Items listed in a dataset:
-------

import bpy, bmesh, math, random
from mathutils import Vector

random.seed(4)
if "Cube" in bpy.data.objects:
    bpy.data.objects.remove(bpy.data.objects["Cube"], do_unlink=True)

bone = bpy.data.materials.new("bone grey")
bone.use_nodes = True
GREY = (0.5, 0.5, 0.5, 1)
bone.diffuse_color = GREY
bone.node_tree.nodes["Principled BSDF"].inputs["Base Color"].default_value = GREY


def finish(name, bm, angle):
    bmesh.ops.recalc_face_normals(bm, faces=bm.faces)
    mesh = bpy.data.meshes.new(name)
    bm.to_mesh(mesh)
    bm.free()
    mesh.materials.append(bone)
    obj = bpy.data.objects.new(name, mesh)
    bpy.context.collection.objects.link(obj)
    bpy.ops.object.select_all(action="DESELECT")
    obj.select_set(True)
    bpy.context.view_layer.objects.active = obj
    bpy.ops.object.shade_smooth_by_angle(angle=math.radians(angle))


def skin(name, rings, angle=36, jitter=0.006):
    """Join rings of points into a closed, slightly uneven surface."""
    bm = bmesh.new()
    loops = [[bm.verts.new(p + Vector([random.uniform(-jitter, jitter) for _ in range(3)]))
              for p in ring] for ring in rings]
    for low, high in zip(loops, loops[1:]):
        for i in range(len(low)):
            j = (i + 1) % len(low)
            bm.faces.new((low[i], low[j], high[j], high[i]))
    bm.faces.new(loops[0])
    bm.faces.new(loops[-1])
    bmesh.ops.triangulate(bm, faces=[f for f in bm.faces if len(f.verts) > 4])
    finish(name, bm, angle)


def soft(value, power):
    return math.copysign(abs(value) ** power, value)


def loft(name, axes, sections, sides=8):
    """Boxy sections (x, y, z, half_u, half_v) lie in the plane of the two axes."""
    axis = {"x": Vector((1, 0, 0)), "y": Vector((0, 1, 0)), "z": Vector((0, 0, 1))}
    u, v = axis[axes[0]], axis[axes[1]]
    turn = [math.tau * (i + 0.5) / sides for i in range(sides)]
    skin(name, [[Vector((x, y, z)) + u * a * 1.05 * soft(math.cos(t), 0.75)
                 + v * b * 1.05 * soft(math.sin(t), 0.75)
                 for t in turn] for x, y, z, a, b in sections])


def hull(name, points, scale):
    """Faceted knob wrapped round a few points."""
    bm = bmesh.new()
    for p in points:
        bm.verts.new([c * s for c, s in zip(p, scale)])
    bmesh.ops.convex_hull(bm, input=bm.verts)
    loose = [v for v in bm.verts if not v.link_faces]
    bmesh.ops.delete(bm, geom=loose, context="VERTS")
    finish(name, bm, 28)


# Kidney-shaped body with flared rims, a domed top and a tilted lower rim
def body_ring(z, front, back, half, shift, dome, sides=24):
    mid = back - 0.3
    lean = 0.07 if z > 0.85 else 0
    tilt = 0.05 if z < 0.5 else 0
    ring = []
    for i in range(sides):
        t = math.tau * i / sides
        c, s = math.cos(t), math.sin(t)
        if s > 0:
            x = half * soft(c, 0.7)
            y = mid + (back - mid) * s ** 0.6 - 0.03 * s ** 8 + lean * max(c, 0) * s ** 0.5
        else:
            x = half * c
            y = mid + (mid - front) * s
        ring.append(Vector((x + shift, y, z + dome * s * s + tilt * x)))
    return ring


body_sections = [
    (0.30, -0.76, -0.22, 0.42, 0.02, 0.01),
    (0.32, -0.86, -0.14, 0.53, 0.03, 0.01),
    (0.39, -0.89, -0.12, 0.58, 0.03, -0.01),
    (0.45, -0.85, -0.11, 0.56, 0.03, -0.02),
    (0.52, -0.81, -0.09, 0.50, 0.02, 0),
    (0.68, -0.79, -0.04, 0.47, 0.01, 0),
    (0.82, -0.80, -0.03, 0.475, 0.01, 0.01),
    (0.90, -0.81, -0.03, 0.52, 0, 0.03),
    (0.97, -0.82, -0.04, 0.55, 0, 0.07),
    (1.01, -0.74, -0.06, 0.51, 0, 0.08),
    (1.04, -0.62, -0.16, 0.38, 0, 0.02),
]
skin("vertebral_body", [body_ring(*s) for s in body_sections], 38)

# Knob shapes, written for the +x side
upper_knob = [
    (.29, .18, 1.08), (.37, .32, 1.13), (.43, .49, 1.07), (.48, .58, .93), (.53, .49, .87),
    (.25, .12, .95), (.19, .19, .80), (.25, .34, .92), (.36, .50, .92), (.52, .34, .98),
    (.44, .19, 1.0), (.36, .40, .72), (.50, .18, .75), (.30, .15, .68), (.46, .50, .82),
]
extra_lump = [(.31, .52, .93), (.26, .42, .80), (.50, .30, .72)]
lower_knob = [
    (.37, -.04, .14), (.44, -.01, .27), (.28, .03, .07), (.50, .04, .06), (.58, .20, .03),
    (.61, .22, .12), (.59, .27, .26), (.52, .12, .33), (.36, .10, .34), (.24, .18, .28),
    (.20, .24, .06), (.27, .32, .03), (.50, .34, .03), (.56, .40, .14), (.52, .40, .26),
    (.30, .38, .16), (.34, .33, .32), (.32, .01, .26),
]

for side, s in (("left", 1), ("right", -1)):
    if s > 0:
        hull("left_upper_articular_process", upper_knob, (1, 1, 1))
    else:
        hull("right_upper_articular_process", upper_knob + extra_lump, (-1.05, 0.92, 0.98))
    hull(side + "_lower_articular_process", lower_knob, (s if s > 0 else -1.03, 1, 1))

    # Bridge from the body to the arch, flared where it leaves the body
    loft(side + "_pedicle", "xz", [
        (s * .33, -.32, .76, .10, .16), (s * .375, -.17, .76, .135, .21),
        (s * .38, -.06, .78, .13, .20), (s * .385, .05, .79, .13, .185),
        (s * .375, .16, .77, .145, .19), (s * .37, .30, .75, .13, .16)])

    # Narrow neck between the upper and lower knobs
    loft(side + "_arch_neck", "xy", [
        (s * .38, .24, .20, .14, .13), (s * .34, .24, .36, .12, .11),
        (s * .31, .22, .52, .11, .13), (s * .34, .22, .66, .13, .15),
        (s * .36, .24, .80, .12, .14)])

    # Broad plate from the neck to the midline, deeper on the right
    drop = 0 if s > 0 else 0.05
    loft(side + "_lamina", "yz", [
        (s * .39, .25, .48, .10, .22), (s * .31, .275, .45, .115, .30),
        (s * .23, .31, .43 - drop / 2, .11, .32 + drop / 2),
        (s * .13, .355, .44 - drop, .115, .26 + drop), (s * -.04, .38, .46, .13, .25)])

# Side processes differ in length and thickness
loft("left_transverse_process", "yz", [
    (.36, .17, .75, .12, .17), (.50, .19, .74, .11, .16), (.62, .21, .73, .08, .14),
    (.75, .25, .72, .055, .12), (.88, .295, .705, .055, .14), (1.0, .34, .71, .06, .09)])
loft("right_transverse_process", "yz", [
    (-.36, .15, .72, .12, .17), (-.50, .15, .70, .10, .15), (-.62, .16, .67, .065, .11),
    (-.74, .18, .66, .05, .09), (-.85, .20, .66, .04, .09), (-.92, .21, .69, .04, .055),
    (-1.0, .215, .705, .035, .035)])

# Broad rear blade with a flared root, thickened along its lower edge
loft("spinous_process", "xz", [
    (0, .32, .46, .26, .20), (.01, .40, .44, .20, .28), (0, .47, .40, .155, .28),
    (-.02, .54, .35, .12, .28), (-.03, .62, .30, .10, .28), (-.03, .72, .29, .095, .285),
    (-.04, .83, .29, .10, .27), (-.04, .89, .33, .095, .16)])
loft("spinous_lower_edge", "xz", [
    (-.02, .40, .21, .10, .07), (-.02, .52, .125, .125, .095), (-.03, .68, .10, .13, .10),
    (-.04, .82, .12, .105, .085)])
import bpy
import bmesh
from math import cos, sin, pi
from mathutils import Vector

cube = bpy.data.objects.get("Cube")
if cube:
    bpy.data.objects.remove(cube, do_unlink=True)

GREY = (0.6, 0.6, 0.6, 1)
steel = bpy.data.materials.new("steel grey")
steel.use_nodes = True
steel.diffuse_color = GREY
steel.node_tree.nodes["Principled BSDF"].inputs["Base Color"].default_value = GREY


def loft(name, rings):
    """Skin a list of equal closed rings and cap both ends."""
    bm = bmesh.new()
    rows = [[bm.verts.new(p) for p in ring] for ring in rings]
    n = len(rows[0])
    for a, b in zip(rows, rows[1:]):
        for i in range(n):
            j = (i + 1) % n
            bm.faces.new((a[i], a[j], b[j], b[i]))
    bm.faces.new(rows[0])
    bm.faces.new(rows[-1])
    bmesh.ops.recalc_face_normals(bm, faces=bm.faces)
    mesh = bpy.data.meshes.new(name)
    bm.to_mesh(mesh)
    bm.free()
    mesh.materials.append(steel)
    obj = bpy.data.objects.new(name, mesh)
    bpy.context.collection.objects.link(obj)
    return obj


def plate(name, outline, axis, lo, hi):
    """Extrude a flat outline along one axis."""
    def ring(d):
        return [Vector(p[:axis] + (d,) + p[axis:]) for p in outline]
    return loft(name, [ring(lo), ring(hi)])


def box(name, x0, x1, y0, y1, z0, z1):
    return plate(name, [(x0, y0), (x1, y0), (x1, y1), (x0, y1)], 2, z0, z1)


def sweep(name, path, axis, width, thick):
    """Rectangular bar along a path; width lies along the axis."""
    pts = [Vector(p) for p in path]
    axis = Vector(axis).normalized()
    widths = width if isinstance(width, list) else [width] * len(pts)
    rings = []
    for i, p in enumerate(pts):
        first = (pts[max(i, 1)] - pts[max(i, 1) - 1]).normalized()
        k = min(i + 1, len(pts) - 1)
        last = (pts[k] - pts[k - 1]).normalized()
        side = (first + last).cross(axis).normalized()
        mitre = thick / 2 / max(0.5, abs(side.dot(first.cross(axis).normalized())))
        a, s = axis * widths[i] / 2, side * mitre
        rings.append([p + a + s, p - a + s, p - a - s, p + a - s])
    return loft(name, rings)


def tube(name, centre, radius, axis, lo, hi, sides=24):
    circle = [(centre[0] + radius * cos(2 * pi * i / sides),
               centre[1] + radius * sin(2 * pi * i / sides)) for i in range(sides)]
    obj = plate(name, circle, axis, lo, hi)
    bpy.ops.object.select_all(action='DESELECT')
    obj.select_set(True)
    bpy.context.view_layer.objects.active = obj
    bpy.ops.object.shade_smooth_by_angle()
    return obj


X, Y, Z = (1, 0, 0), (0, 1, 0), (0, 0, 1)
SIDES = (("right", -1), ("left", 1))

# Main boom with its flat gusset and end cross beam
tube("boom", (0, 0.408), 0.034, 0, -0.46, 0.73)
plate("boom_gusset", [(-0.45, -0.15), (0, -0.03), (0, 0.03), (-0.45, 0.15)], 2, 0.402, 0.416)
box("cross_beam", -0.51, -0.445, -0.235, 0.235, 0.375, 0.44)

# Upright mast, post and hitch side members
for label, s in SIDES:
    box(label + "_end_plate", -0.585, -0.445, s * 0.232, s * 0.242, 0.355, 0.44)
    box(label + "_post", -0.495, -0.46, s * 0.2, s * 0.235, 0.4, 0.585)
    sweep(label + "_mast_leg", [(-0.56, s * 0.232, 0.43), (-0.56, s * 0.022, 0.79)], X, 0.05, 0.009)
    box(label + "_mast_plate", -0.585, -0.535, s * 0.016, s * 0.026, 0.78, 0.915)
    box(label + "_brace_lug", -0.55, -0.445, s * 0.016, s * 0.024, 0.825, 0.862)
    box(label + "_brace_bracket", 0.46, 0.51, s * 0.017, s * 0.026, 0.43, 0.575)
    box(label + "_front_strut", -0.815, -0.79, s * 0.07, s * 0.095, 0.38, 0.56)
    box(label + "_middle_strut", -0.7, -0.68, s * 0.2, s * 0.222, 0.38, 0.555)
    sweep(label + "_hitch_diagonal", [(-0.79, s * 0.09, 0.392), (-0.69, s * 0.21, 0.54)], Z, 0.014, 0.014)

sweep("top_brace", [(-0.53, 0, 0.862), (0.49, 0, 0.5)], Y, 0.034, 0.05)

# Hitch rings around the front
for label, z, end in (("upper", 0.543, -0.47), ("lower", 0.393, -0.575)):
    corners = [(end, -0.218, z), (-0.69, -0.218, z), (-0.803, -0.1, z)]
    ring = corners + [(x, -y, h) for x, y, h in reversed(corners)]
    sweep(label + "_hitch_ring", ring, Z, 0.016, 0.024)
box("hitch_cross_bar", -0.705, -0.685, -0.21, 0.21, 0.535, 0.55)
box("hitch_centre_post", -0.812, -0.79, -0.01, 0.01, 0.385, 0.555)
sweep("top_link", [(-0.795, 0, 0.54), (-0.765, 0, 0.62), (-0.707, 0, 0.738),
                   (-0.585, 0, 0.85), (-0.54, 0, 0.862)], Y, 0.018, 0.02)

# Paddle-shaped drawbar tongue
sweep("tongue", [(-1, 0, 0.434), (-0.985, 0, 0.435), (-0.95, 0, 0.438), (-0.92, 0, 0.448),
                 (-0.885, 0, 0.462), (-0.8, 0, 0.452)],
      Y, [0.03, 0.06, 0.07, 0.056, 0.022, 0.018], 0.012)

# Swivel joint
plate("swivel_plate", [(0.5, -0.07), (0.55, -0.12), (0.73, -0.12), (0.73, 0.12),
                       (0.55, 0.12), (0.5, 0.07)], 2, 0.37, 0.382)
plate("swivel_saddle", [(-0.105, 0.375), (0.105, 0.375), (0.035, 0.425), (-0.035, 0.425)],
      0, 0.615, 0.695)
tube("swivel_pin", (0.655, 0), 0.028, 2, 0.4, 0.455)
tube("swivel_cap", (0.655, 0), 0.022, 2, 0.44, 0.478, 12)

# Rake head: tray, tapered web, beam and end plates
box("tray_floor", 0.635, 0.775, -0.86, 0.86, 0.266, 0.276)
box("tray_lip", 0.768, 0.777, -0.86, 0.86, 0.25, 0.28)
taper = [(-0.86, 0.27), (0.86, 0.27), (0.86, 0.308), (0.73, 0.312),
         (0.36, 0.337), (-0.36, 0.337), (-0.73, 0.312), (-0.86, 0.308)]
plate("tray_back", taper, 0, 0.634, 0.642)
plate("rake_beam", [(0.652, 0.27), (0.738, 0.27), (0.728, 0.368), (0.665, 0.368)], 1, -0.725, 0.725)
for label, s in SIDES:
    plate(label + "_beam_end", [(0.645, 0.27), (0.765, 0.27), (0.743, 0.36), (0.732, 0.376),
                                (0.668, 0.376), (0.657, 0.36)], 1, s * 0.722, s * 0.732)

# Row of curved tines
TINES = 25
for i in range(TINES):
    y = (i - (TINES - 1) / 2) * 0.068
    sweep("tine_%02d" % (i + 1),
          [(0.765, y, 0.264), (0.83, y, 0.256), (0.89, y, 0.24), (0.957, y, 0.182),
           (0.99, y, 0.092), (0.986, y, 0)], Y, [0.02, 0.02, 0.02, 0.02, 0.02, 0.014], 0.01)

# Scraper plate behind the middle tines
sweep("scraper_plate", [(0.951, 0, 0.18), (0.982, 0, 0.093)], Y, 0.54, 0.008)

-------

**Work instructions:** Gather from the data above every line with the string "append".

**Response area:**
    mesh.materials.append(bone)
        ring.append(Vector((x + shift, y, z + dome * s * s + tilt * x)))
    mesh.materials.append(steel)
        rings.append([p + a + s, p - a + s, p - a - s, p + a - s])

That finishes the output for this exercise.